__INPUT FOR THIS TASK__:
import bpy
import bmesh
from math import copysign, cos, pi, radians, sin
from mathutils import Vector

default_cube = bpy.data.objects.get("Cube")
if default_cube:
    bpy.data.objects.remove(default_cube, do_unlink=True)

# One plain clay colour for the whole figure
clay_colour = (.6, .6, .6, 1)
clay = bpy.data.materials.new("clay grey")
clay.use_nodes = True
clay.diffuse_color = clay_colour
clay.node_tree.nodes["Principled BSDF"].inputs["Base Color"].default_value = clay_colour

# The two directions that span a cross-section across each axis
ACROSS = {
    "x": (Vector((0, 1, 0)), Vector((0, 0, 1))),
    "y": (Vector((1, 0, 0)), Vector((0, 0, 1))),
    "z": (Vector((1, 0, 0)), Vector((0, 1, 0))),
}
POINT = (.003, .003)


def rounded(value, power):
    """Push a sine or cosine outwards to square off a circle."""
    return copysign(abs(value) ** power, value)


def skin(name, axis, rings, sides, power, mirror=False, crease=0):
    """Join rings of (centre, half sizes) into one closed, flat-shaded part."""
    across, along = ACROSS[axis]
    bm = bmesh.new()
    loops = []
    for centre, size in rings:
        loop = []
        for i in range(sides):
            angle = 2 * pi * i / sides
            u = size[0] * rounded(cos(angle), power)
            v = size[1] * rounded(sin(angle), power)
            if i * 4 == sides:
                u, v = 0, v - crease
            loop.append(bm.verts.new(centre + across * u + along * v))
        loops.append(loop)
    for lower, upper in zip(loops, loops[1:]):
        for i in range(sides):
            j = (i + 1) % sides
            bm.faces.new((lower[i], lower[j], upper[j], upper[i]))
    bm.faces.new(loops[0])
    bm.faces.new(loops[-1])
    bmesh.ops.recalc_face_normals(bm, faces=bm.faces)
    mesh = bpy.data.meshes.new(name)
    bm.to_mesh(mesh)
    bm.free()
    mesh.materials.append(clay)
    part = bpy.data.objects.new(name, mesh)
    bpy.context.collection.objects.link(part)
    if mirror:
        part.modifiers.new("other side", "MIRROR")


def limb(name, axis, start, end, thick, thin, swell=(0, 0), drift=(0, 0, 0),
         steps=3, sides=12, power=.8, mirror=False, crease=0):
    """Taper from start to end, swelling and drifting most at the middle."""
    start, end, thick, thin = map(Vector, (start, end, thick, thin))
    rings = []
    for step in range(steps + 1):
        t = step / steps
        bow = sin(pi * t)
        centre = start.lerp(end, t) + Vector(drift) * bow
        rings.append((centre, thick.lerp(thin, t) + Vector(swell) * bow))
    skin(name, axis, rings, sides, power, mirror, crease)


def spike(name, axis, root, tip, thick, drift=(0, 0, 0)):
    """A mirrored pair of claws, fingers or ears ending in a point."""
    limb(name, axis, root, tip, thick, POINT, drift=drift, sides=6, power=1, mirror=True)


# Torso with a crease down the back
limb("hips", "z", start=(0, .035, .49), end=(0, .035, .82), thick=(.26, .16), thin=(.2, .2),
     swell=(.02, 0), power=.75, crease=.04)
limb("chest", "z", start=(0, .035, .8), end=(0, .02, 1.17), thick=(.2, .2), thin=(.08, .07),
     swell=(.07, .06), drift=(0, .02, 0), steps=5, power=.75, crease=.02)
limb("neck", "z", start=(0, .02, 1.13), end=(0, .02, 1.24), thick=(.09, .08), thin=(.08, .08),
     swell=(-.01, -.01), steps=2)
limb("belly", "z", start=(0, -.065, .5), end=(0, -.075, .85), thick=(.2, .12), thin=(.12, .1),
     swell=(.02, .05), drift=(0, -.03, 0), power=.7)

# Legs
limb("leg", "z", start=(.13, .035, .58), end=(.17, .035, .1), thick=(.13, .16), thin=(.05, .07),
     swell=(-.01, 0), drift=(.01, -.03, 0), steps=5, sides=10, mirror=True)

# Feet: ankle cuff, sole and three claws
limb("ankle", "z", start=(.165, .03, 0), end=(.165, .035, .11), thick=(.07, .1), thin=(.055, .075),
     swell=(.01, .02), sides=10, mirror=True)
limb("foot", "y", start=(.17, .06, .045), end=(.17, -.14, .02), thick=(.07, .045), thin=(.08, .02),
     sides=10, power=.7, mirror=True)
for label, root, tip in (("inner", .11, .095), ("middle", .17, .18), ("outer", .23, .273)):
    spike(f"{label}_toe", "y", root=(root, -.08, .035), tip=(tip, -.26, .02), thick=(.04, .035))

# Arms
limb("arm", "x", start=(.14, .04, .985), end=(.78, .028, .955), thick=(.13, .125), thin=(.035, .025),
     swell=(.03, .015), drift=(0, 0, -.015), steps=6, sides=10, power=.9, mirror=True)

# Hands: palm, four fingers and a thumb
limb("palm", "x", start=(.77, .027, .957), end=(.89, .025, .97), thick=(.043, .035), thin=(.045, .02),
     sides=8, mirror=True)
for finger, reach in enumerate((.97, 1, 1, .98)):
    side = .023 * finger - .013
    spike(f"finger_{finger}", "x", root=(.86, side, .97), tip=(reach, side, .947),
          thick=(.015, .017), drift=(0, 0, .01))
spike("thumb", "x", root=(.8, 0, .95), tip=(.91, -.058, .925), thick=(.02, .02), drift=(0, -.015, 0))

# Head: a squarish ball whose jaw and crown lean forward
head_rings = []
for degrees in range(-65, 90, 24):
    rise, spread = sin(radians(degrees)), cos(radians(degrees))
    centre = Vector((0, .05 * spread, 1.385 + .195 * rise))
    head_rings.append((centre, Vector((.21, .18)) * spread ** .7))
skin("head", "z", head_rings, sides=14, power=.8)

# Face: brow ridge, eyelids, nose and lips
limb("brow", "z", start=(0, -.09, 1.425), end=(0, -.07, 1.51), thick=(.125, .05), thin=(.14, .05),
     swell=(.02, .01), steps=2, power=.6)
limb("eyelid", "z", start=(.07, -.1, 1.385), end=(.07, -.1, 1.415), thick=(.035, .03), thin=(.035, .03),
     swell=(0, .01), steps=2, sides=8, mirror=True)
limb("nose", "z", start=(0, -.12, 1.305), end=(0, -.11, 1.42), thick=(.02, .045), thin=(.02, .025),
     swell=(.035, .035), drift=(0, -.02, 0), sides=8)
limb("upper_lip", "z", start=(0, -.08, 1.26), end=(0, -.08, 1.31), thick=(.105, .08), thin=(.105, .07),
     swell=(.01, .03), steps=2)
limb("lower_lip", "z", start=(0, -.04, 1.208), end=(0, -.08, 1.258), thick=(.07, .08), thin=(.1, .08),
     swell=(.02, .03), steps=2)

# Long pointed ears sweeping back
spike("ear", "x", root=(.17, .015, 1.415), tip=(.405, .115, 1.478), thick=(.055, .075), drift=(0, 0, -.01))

__EXERCISE INSTRUCTIONS__: A word-for-word copy of all the entries above is required.

__REPLY__:
import bpy
import bmesh
from math import copysign, cos, pi, radians, sin
from mathutils import Vector

default_cube = bpy.data.objects.get("Cube")
if default_cube:
    bpy.data.objects.remove(default_cube, do_unlink=True)

# One plain clay colour for the whole figure
clay_colour = (.6, .6, .6, 1)
clay = bpy.data.materials.new("clay grey")
clay.use_nodes = True
clay.diffuse_color = clay_colour
clay.node_tree.nodes["Principled BSDF"].inputs["Base Color"].default_value = clay_colour

# The two directions that span a cross-section across each axis
ACROSS = {
    "x": (Vector((0, 1, 0)), Vector((0, 0, 1))),
    "y": (Vector((1, 0, 0)), Vector((0, 0, 1))),
    "z": (Vector((1, 0, 0)), Vector((0, 1, 0))),
}
POINT = (.003, .003)


def rounded(value, power):
    """Push a sine or cosine outwards to square off a circle."""
    return copysign(abs(value) ** power, value)


def skin(name, axis, rings, sides, power, mirror=False, crease=0):
    """Join rings of (centre, half sizes) into one closed, flat-shaded part."""
    across, along = ACROSS[axis]
    bm = bmesh.new()
    loops = []
    for centre, size in rings:
        loop = []
        for i in range(sides):
            angle = 2 * pi * i / sides
            u = size[0] * rounded(cos(angle), power)
            v = size[1] * rounded(sin(angle), power)
            if i * 4 == sides:
                u, v = 0, v - crease
            loop.append(bm.verts.new(centre + across * u + along * v))
        loops.append(loop)
    for lower, upper in zip(loops, loops[1:]):
        for i in range(sides):
            j = (i + 1) % sides
            bm.faces.new((lower[i], lower[j], upper[j], upper[i]))
    bm.faces.new(loops[0])
    bm.faces.new(loops[-1])
    bmesh.ops.recalc_face_normals(bm, faces=bm.faces)
    mesh = bpy.data.meshes.new(name)
    bm.to_mesh(mesh)
    bm.free()
    mesh.materials.append(clay)
    part = bpy.data.objects.new(name, mesh)
    bpy.context.collection.objects.link(part)
    if mirror:
        part.modifiers.new("other side", "MIRROR")


def limb(name, axis, start, end, thick, thin, swell=(0, 0), drift=(0, 0, 0),
         steps=3, sides=12, power=.8, mirror=False, crease=0):
    """Taper from start to end, swelling and drifting most at the middle."""
    start, end, thick, thin = map(Vector, (start, end, thick, thin))
    rings = []
    for step in range(steps + 1):
        t = step / steps
        bow = sin(pi * t)
        centre = start.lerp(end, t) + Vector(drift) * bow
        rings.append((centre, thick.lerp(thin, t) + Vector(swell) * bow))
    skin(name, axis, rings, sides, power, mirror, crease)


def spike(name, axis, root, tip, thick, drift=(0, 0, 0)):
    """A mirrored pair of claws, fingers or ears ending in a point."""
    limb(name, axis, root, tip, thick, POINT, drift=drift, sides=6, power=1, mirror=True)


# Torso with a crease down the back
limb("hips", "z", start=(0, .035, .49), end=(0, .035, .82), thick=(.26, .16), thin=(.2, .2),
     swell=(.02, 0), power=.75, crease=.04)
limb("chest", "z", start=(0, .035, .8), end=(0, .02, 1.17), thick=(.2, .2), thin=(.08, .07),
     swell=(.07, .06), drift=(0, .02, 0), steps=5, power=.75, crease=.02)
limb("neck", "z", start=(0, .02, 1.13), end=(0, .02, 1.24), thick=(.09, .08), thin=(.08, .08),
     swell=(-.01, -.01), steps=2)
limb("belly", "z", start=(0, -.065, .5), end=(0, -.075, .85), thick=(.2, .12), thin=(.12, .1),
     swell=(.02, .05), drift=(0, -.03, 0), power=.7)

# Legs
limb("leg", "z", start=(.13, .035, .58), end=(.17, .035, .1), thick=(.13, .16), thin=(.05, .07),
     swell=(-.01, 0), drift=(.01, -.03, 0), steps=5, sides=10, mirror=True)

# Feet: ankle cuff, sole and three claws
limb("ankle", "z", start=(.165, .03, 0), end=(.165, .035, .11), thick=(.07, .1), thin=(.055, .075),
     swell=(.01, .02), sides=10, mirror=True)
limb("foot", "y", start=(.17, .06, .045), end=(.17, -.14, .02), thick=(.07, .045), thin=(.08, .02),
     sides=10, power=.7, mirror=True)
for label, root, tip in (("inner", .11, .095), ("middle", .17, .18), ("outer", .23, .273)):
    spike(f"{label}_toe", "y", root=(root, -.08, .035), tip=(tip, -.26, .02), thick=(.04, .035))

# Arms
limb("arm", "x", start=(.14, .04, .985), end=(.78, .028, .955), thick=(.13, .125), thin=(.035, .025),
     swell=(.03, .015), drift=(0, 0, -.015), steps=6, sides=10, power=.9, mirror=True)

# Hands: palm, four fingers and a thumb
limb("palm", "x", start=(.77, .027, .957), end=(.89, .025, .97), thick=(.043, .035), thin=(.045, .02),
     sides=8, mirror=True)
for finger, reach in enumerate((.97, 1, 1, .98)):
    side = .023 * finger - .013
    spike(f"finger_{finger}", "x", root=(.86, side, .97), tip=(reach, side, .947),
          thick=(.015, .017), drift=(0, 0, .01))
spike("thumb", "x", root=(.8, 0, .95), tip=(.91, -.058, .925), thick=(.02, .02), drift=(0, -.015, 0))

# Head: a squarish ball whose jaw and crown lean forward
head_rings = []
for degrees in range(-65, 90, 24):
    rise, spread = sin(radians(degrees)), cos(radians(degrees))
    centre = Vector((0, .05 * spread, 1.385 + .195 * rise))
    head_rings.append((centre, Vector((.21, .18)) * spread ** .7))
skin("head", "z", head_rings, sides=14, power=.8)

# Face: brow ridge, eyelids, nose and lips
limb("brow", "z", start=(0, -.09, 1.425), end=(0, -.07, 1.51), thick=(.125, .05), thin=(.14, .05),
     swell=(.02, .01), steps=2, power=.6)
limb("eyelid", "z", start=(.07, -.1, 1.385), end=(.07, -.1, 1.415), thick=(.035, .03), thin=(.035, .03),
     swell=(0, .01), steps=2, sides=8, mirror=True)
limb("nose", "z", start=(0, -.12, 1.305), end=(0, -.11, 1.42), thick=(.02, .045), thin=(.02, .025),
     swell=(.035, .035), drift=(0, -.02, 0), sides=8)
limb("upper_lip", "z", start=(0, -.08, 1.26), end=(0, -.08, 1.31), thick=(.105, .08), thin=(.105, .07),
     swell=(.01, .03), steps=2)
limb("lower_lip", "z", start=(0, -.04, 1.208), end=(0, -.08, 1.258), thick=(.07, .08), thin=(.1, .08),
     swell=(.02, .03), steps=2)

# Long pointed ears sweeping back
spike("ear", "x", root=(.17, .015, 1.415), tip=(.405, .115, 1.478), thick=(.055, .075), drift=(0, 0, -.01))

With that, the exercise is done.